'You have large pieces of bricks and concrete and rocks and steel rods and wood, large, almost tree trunks,' said Susan Maclay, president of the Southeast Louisiana Flood Protection Authority-West.
After months of analysis of the levee and disagreement between the Army Corps of Engineers and the levee protection authority, the Army Corps of Engineers still maintains.
'We actually do have a very well constructed levee. We are confident that it is built in accordance with contract plans, and that it will perform as intended,' said Kevin Wagner with the U.S. Army Corps of Engineers.
But the Army Corps of Engineers acknowledges that unacceptable levels of debris were found in six places along the levee that could present a danger -- especially to crews maintaining and mowing the levee.
'There were pieces of wood that exceeded the specification,' Wagner said.
The levee authority maintains the debris is more than just a case of too much wood.
'Wood was the most abundant, but we found concrete pieces, we found pieces of pipe,' said Jerry Viera, a board member. 'Everything from crane hooks to supermarket carts.'
But the Army Corps of Engineers has proposed a solution that the levee authority feels will resolve its concerns.
Generally it involves removing objectionable surface material from six areas of concern and adding one foot of clean clay to cap the levee.
'We're satisfied that, first of all, the levee is fit for use.
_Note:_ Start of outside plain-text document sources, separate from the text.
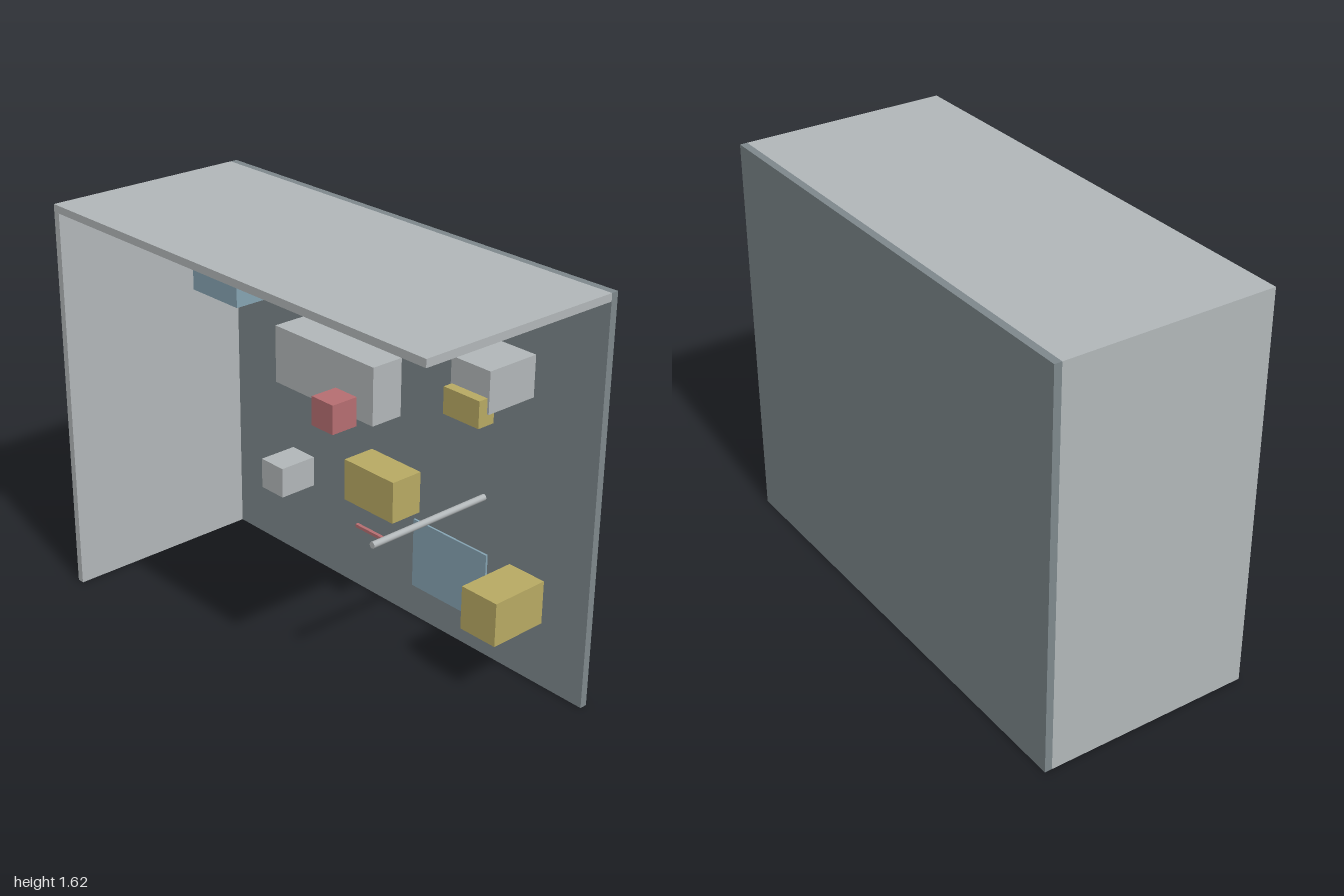
import * as THREE from 'three';

const paint = (name, color) => {
  const m = new THREE.MeshStandardMaterial({ color });
  m.name = name;
  return m;
};

export function createModel() {
  const model = new THREE.Group();
  model.name = 'wallDisplay';

  const lightGrey = paint('light grey', 0xb2b7b9);
  const slate = paint('slate grey', 0x7e888c);
  const blue = paint('dusty blue', 0x86a4b3);
  const yellow = paint('mustard yellow', 0xb8aa63);
  const red = paint('faded red', 0xb66e71);

  // Adds a box spanning the given ranges
  const box = (name, material, [x0, x1], [y0, y1], [z0, z1]) => {
    const mesh = new THREE.Mesh(new THREE.BoxGeometry(x1 - x0, y1 - y0, z1 - z0), material);
    mesh.position.set((x0 + x1) / 2, (y0 + y1) / 2, (z0 + z1) / 2);
    mesh.name = name;
    model.add(mesh);
  };

  const back = -0.41; // front surface of the back panel
  const ceiling = 1.592; // underside of the top panel

  // Enclosing panels: back, one side and top
  box('backPanel', slate, [-1, 1], [0, 1.622], [-0.44, back]);
  box('sidePanel', lightGrey, [-1, -0.97], [0, ceiling], [back, 0.44]);
  box('topPanel', lightGrey, [-1, 1], [ceiling, 1.622], [back, 0.44]);

  // Blocks fixed to the back panel
  box('upperBlueBlock', blue, [-0.77, -0.5], [1.23, 1.375], [back, -0.03]);
  box('middleYellowBlock', yellow, [-0.14, 0.135], [0.47, 0.645], [back, -0.265]);
  box('lowerYellowBlock', yellow, [0.615, 0.787], [0.265, 0.443], [back, -0.16]);
  box('smallGreyBlock', lightGrey, [-0.62, -0.49], [0.35, 0.48], [back, -0.24]);
  box('bluePlate', blue, [0.113, 0.504], [0.14, 0.435], [back, -0.401]);

  // Blocks standing clear of the back panel
  box('longGreyBlock', lightGrey, [-0.5, 0.064], [0.87, 1.11], [-0.365, -0.22]);
  box('redBlock', red, [-0.1, 0.018], [0.868, 0.988], [-0.18, -0.06]);
  box('upperGreyBlock', lightGrey, [0.514, 0.7], [1.152, 1.314], [-0.395, -0.168]);
  box('upperYellowBlock', yellow, [0.52, 0.692], [1.108, 1.212], [-0.203, -0.128]);
  box('redBar', red, [-0.2, -0.024], [0.282, 0.295], [-0.395, -0.38]);

  // Fittings under the top panel
  box('blueCeilingPlate', blue, [-0.71, -0.295], [1.58, ceiling], [0.05, 0.24]);
  box('wideCeilingBlock', lightGrey, [0.155, 0.354], [1.543, ceiling], [-0.12, -0.025]);
  box('narrowCeilingBlock', lightGrey, [0.709, 0.777], [1.547, ceiling], [-0.12, 0.01]);

  // Rod projecting forward from the back panel
  const rod = new THREE.Mesh(new THREE.CylinderGeometry(0.013, 0.013, 0.565, 12), lightGrey);
  rod.rotation.x = Math.PI / 2;
  rod.position.set(0.471, 0.666, -0.1275);
  rod.name = 'rod';
  model.add(rod);

  return model;
}
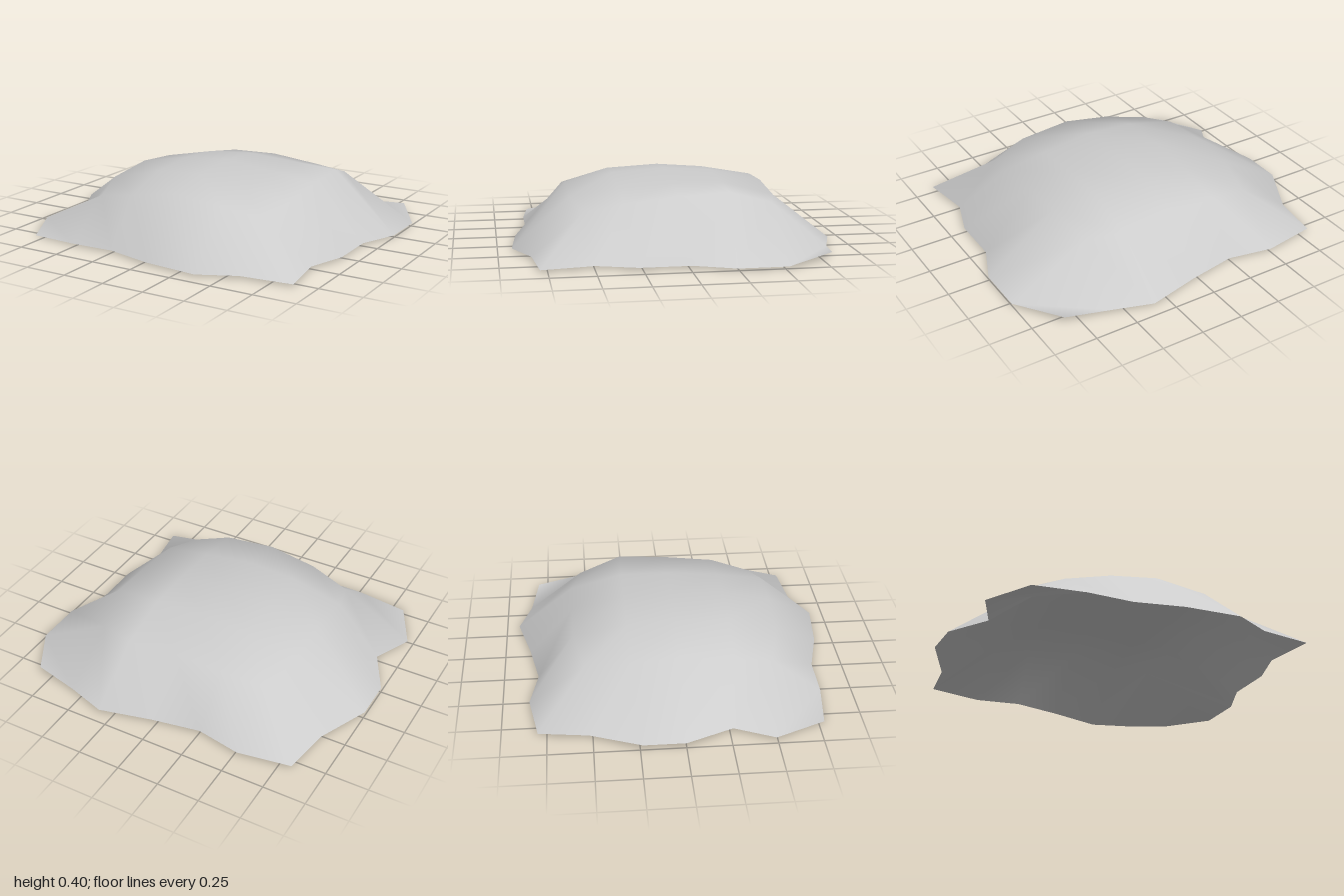
import * as THREE from 'three';

// Uneven rim: seven [x, z] points along the back and front, five along each side
const BACK = [[-0.82, -0.8], [-0.51, -0.85], [-0.25, -0.8], [0.03, -0.85], [0.34, -0.925], [0.57, -0.85], [0.83, -0.805]];
const FRONT = [[-0.82, 0.785], [-0.52, 0.82], [-0.25, 0.82], [0.03, 0.89], [0.355, 0.92], [0.57, 0.82], [0.875, 0.79]];
const LEFT_EDGE = [[-0.86, -0.52], [-1, -0.235], [-1, 0], [-0.86, 0.27], [-0.965, 0.495]];
const RIGHT_EDGE = [[1, -0.52], [1, -0.24], [0.905, -0.015], [0.905, 0.27], [0.83, 0.495]];

// Inner rows and columns, with the four inner corners pulled towards the centre
const COLS = [-0.58, -0.27, 0.02, 0.33, 0.6];
const ROWS = [-0.59, -0.28, 0, 0.31, 0.59];
const CORNER_PULL = 0.9;

// Heights of the cross-sections, from back to front
const HEIGHTS = [
  [0.012, 0.012, 0.012, 0.012, 0.012, 0.012, 0.04],
  [0.012, 0.245, 0.295, 0.305, 0.275, 0.27, 0.012],
  [0.03, 0.285, 0.35, 0.375, 0.358, 0.345, 0.012],
  [0.03, 0.31, 0.372, 0.395, 0.358, 0.33, 0.012],
  [0.012, 0.28, 0.355, 0.375, 0.335, 0.295, 0.012],
  [0.012, 0.225, 0.275, 0.325, 0.295, 0.245, 0.012],
  [0, 0.008, 0.012, 0.012, 0.012, 0.012, 0.012],
];

// Plan position of a grid point
function planPoint(row, col) {
  if (row === 0) return BACK[col];
  if (row === 6) return FRONT[col];
  if (col === 0) return LEFT_EDGE[row - 1];
  if (col === 6) return RIGHT_EDGE[row - 1];
  const isCorner = (row === 1 || row === 5) && (col === 1 || col === 5);
  const pull = isCorner ? CORNER_PULL : 1;
  return [COLS[col - 1] * pull, ROWS[row - 1] * pull];
}

export function createModel() {
  const group = new THREE.Group();
  group.name = 'mound';
  const stone = new THREE.MeshStandardMaterial({ color: 0xcccccc, side: THREE.DoubleSide });
  stone.name = 'pale grey';

  // Open, smooth shell joined from the cross-sections
  const positions = [];
  const indices = [];
  for (let row = 0; row < 7; row++) {
    for (let col = 0; col < 7; col++) {
      const [x, z] = planPoint(row, col);
      positions.push(x, HEIGHTS[row][col], z);
      if (row < 6 && col < 6) {
        const a = row * 7 + col;
        indices.push(a, a + 7, a + 8, a, a + 8, a + 1);
      }
    }
  }
  const geometry = new THREE.BufferGeometry();
  geometry.setAttribute('position', new THREE.Float32BufferAttribute(positions, 3));
  geometry.setIndex(indices);
  geometry.computeVertexNormals();

  const shell = new THREE.Mesh(geometry, stone);
  shell.name = 'moundSurface';
  group.add(shell);
  return group;
}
It's safe,' Viera said.
And in one area where the levee is built on top of an old access road, the Army Corps of Engineers will install 350 feet of sheet piling.
'The sheet piling is to protect the community from any seepage that might occur that because of buried debris,' Viera said.
And the Army Corps of Engineers wants to have its own employees perform a lot of the work for quality control.
'So we make sure we have close supervision of the works that's going to be performed,' Wagner said.
The Army Corps of Engineers says it has funding for the work and intends to have it finished by hurricane season.